Although insurance for car dealerships offers a clear and reliable means of defence against the risks faced by businesses such as your own, there is no legal requirement for you to hold such cover – with one very important exception.
That exception arises the moment you employ someone to help run your motor dealership.
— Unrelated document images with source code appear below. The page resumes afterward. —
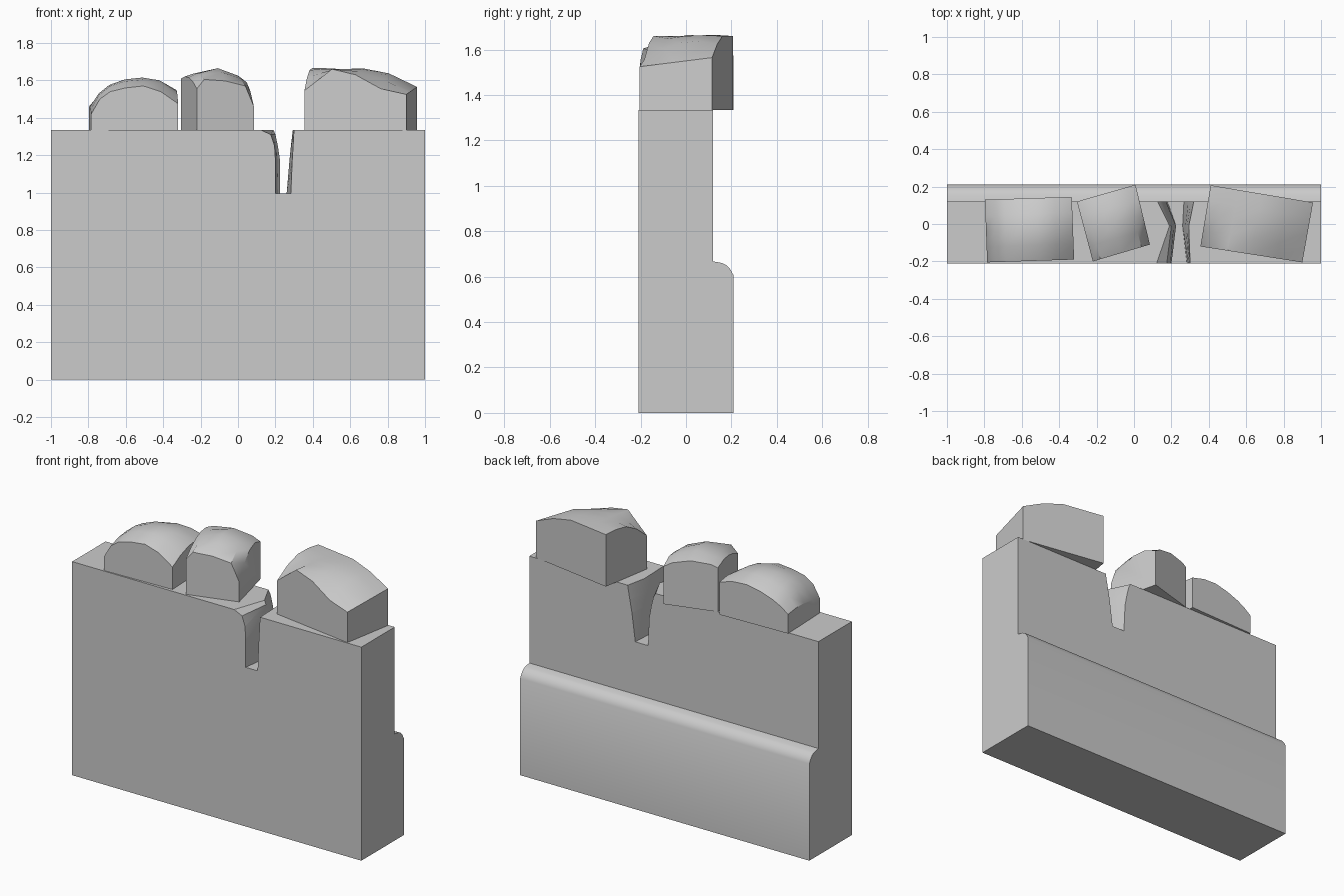
import bpy, bmesh, math

if "Cube" in bpy.data.objects:
    bpy.data.objects.remove(bpy.data.objects["Cube"])

TOP = 1.335


def make(name, verts, faces, smooth=None):
    mesh = bpy.data.meshes.new(name)
    bm = bmesh.new()
    vs = [bm.verts.new(v) for v in verts]
    for f in faces:
        bm.faces.new([vs[i] for i in f])
    bmesh.ops.recalc_face_normals(bm, faces=bm.faces)
    bm.to_mesh(mesh)
    bm.free()
    ob = bpy.data.objects.new(name, mesh)
    bpy.context.collection.objects.link(ob)
    if smooth:
        shade(ob, smooth)
    return ob


def shade(ob, angle):
    bpy.ops.object.select_all(action='DESELECT')
    ob.select_set(True)
    bpy.context.view_layer.objects.active = ob
    bpy.ops.object.shade_smooth_by_angle(angle=math.radians(angle))


def loft(name, rings):
    n = len(rings[0])
    faces = [list(range(n)), list(range((len(rings) - 1) * n, len(rings) * n))]
    for r in range(len(rings) - 1):
        for i in range(n):
            j = (i + 1) % n
            faces.append([r * n + i, r * n + j, (r + 1) * n + j, (r + 1) * n + i])
    return make(name, [v for ring in rings for v in ring], faces)


# wall with a rounded ledge along the back
profile = [(-0.21, 0), (0.21, 0), (0.21, 0.605), (0.197, 0.63), (0.18, 0.65),
           (0.16, 0.66), (0.12, 0.667), (0.12, TOP), (-0.21, TOP)]
wall = loft("wall", [[(x, y, z) for y, z in profile] for x in (-1, 1)])

# worn gap through the wall top: (z, left x front/mid/back, right x front/mid/back)
levels = [(0.995, (0.20, 0.225, 0.178), (0.283, 0.26, 0.267)),
          (1.17, (0.20, 0.225, 0.17), (0.29, 0.275, 0.29)),
          (1.25, (0.195, 0.213, 0.155), (0.295, 0.283, 0.305)),
          (1.31, (0.175, 0.20, 0.14), (0.298, 0.29, 0.316)),
          (TOP, (0.12, 0.19, 0.125), (0.30, 0.293, 0.32)),
          (1.45, (0.12, 0.19, 0.125), (0.30, 0.293, 0.32))]
ys = (-0.212, -0.01, 0.122)
gap = loft("gap_cutter", [[(x, y, z) for x, y in zip(l, ys)] +
                          [(x, y, z) for x, y in zip(r[::-1], ys[::-1])]
                          for z, l, r in levels])
gap.hide_render = True
gap.hide_set(True)
cut = wall.modifiers.new("gap", 'BOOLEAN')
cut.operation = 'DIFFERENCE'
cut.solver = 'EXACT'
cut.object = gap
bpy.context.view_layer.objects.active = wall
bpy.ops.object.modifier_apply(modifier="gap")
bpy.data.objects.remove(gap)
shade(wall, 32)


# stone blocks: four-cornered footprint, top heights given for front, middle, back
def block(name, corners, us, front, mid, back):
    (ax, ay), (bx, by), (cx, cy), (dx, dy) = corners   # front-left, front-right, back-right, back-left
    rows, cols = 5, len(us)
    top, bottom = [], []
    for r in range(rows):
        v = r / (rows - 1)
        wf, wm, wb = 2 * (v - .5) * (v - 1), 4 * v * (1 - v), 2 * v * (v - .5)
        for i, u in enumerate(us):
            x = (1 - v) * (ax + (bx - ax) * u) + v * (dx + (cx - dx) * u)
            y = (1 - v) * (ay + (by - ay) * u) + v * (dy + (cy - dy) * u)
            z = min(1.665, wf * front[i] + wm * mid[i] + wb * back[i])
            top.append((x, y, z))
    bottom = [(x, y, TOP) for x, y in corners]
    n = len(top)
    faces = [[r * cols + i, r * cols + i + 1, (r + 1) * cols + i + 1, (r + 1) * cols + i]
             for r in range(rows - 1) for i in range(cols - 1)]
    last = (rows - 1) * cols
    faces += [[n, n + 1] + list(range(cols - 1, -1, -1)),
              [n + 1, n + 2] + [r * cols + cols - 1 for r in range(rows - 1, -1, -1)],
              [n + 2, n + 3] + [last + i for i in range(cols)],
              [n + 3, n] + [r * cols for r in range(rows)],
              [n, n + 1, n + 2, n + 3]]
    return make(name, top + bottom, faces, 35)


block("left_block", [(-0.785, -0.205), (-0.32, -0.19), (-0.333, 0.145), (-0.797, 0.13)],
      (0, .1, .22, .4, .6, .8, 1),
      (1.42, 1.50, 1.54, 1.56, 1.57, 1.54, 1.475),
      (1.46, 1.53, 1.575, 1.605, 1.615, 1.60, 1.54),
      (1.455, 1.49, 1.52, 1.55, 1.57, 1.565, 1.54))

block("middle_block", [(-0.22, -0.20), (0.085, -0.11), (0.008, 0.21), (-0.305, 0.12)],
      (0, .13, .5, .85, 1),
      (1.555, 1.605, 1.597, 1.57, 1.46),
      (1.615, 1.635, 1.665, 1.625, 1.59),
      (1.61, 1.625, 1.63, 1.60, 1.57))

block("right_block", [(0.355, -0.12), (0.90, -0.205), (0.957, 0.115), (0.41, 0.207)],
      (0, .13, .27, .5, .75, 1),
      (1.545, 1.60, 1.66, 1.63, 1.555, 1.525),
      (1.655, 1.66, 1.66, 1.66, 1.63, 1.545),
      (1.66, 1.66, 1.66, 1.66, 1.625, 1.565))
If you have any employees at all – and with only very rare exceptions – the law says that you must have employers’ liability insurance.
What is employers’ liability insurance?
As a motor dealer (like everyone else), you have a duty of care towards anyone you employ, regardless of whether they are in paid or unpaid employment by you).
This means that if any employee suffers an injury or contracts a longer-term medical condition as a result of the work they have done for you, they may hold you liable and you may then be ordered to pay a very substantial sum in compensation – in proportion to the injury or losses sustained, which may be considerable in the event of permanent injury or disability, for example.
Employers’ liability insurance indemnifies you against such claims – in other words, it helps you meet the costs awarded by any successful claim or those in defending any allegation where you are liable for the injuries or losses concerned.
Why is it a legal requirement?
The legal requirement to hold employers’ liability insurance is given effect by the Employers’ Liability (Compulsory Insurance) Act 1969, and its subsequent amendments.
The purpose of the Act is principally in defence to the rights of any employee to secure any compensation; to which he or she may be entitled as a result of an employer’s evident breach of their duty of care. Because liability insurance is required by law, any employee is assured of receiving the compensation which they are due, regardless of the financial standing or status of the employer concerned.
Under current legislation, any employer must have employers’ liability insurance, from an approved insurer – that is, one authorised and regulated by the Financial Conduct Authority (FCA) of at least £5 million. This recognises the potentially very high sums that may be awarded to any employee that is injured, or even dies, as a result of the employer’s negligence.
Indeed, the law takes this protection of employees’ right so seriously that there are stiff penalties for your failure to arrange the appropriate insurance – up to £2,500 for every day that sufficient insurance cover is absent.
Where to buy your employers’ liability insurance
Evidence suggests that there are many motor dealers who are unaware of this important legislation and who continue to employ individuals without the necessary insurance cover.
So that you do not join those companies in breaking the law – and exposing your business to the penalties that apply – you might want to consult a specialist in arranging insurance for car dealerships, such as ourselves here at Aston Scott, by calling 03300 085045, so that we can discuss ways in which we may help ensure that your legal responsibilities as an employer are adequately covered in the appropriate form of motor trade insurance.